## INSTRUCTIONS FOR THE TASK
After finding the line containing "W, OPEN, FRONT, BACK" below, please output that line and each following one through the line containing "obj = bpy.data.objects.new(name, mesh)", exactly as written.

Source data
- Opening Delimiter -

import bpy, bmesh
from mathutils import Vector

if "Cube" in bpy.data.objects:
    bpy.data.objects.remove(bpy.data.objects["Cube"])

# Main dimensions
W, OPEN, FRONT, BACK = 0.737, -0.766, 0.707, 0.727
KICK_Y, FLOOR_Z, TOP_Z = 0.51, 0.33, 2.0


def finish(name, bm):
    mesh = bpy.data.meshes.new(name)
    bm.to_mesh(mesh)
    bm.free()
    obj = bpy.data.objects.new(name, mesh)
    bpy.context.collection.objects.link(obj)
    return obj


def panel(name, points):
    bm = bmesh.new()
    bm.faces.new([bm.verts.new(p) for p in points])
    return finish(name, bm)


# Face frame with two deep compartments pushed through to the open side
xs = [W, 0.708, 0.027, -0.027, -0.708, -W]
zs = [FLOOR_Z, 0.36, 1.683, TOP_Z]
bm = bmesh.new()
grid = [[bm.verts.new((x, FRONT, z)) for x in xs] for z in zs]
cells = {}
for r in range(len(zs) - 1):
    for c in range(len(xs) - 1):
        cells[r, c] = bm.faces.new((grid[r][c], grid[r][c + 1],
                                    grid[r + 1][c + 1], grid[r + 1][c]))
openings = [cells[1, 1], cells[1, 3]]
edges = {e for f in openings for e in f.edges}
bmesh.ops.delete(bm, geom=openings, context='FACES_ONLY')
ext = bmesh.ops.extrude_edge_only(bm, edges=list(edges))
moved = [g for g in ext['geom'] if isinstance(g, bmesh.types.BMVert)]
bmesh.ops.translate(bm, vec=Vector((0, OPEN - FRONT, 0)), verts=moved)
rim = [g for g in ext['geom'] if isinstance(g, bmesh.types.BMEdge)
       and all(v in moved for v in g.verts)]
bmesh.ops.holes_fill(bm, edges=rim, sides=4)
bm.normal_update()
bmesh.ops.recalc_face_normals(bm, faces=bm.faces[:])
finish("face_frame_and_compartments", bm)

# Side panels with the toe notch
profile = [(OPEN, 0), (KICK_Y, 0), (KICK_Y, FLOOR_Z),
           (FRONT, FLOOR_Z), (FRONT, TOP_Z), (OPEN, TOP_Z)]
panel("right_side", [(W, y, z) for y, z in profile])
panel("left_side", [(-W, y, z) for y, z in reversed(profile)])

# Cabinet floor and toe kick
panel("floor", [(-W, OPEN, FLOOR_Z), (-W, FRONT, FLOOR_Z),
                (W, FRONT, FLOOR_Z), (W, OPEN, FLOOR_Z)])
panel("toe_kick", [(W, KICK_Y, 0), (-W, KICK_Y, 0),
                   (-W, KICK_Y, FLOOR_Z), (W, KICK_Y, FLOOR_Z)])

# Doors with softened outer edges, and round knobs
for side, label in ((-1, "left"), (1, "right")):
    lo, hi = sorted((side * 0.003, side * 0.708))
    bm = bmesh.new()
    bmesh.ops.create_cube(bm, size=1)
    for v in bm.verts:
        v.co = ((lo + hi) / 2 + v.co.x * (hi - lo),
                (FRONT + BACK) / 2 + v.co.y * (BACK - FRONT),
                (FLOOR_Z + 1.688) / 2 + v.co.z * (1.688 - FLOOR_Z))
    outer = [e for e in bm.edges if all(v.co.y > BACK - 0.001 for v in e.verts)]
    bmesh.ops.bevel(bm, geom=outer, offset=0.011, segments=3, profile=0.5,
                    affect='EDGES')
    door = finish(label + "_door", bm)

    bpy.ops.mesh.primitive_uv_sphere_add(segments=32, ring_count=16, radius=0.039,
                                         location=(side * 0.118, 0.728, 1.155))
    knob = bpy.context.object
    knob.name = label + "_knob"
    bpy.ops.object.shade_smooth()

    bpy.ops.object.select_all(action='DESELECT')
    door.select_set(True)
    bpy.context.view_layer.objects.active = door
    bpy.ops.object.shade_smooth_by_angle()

- Closing Delimiter -

## RESPONSE BOX
W, OPEN, FRONT, BACK = 0.737, -0.766, 0.707, 0.727
KICK_Y, FLOOR_Z, TOP_Z = 0.51, 0.33, 2.0


def finish(name, bm):
    mesh = bpy.data.meshes.new(name)
    bm.to_mesh(mesh)
    bm.free()
    obj = bpy.data.objects.new(name, mesh)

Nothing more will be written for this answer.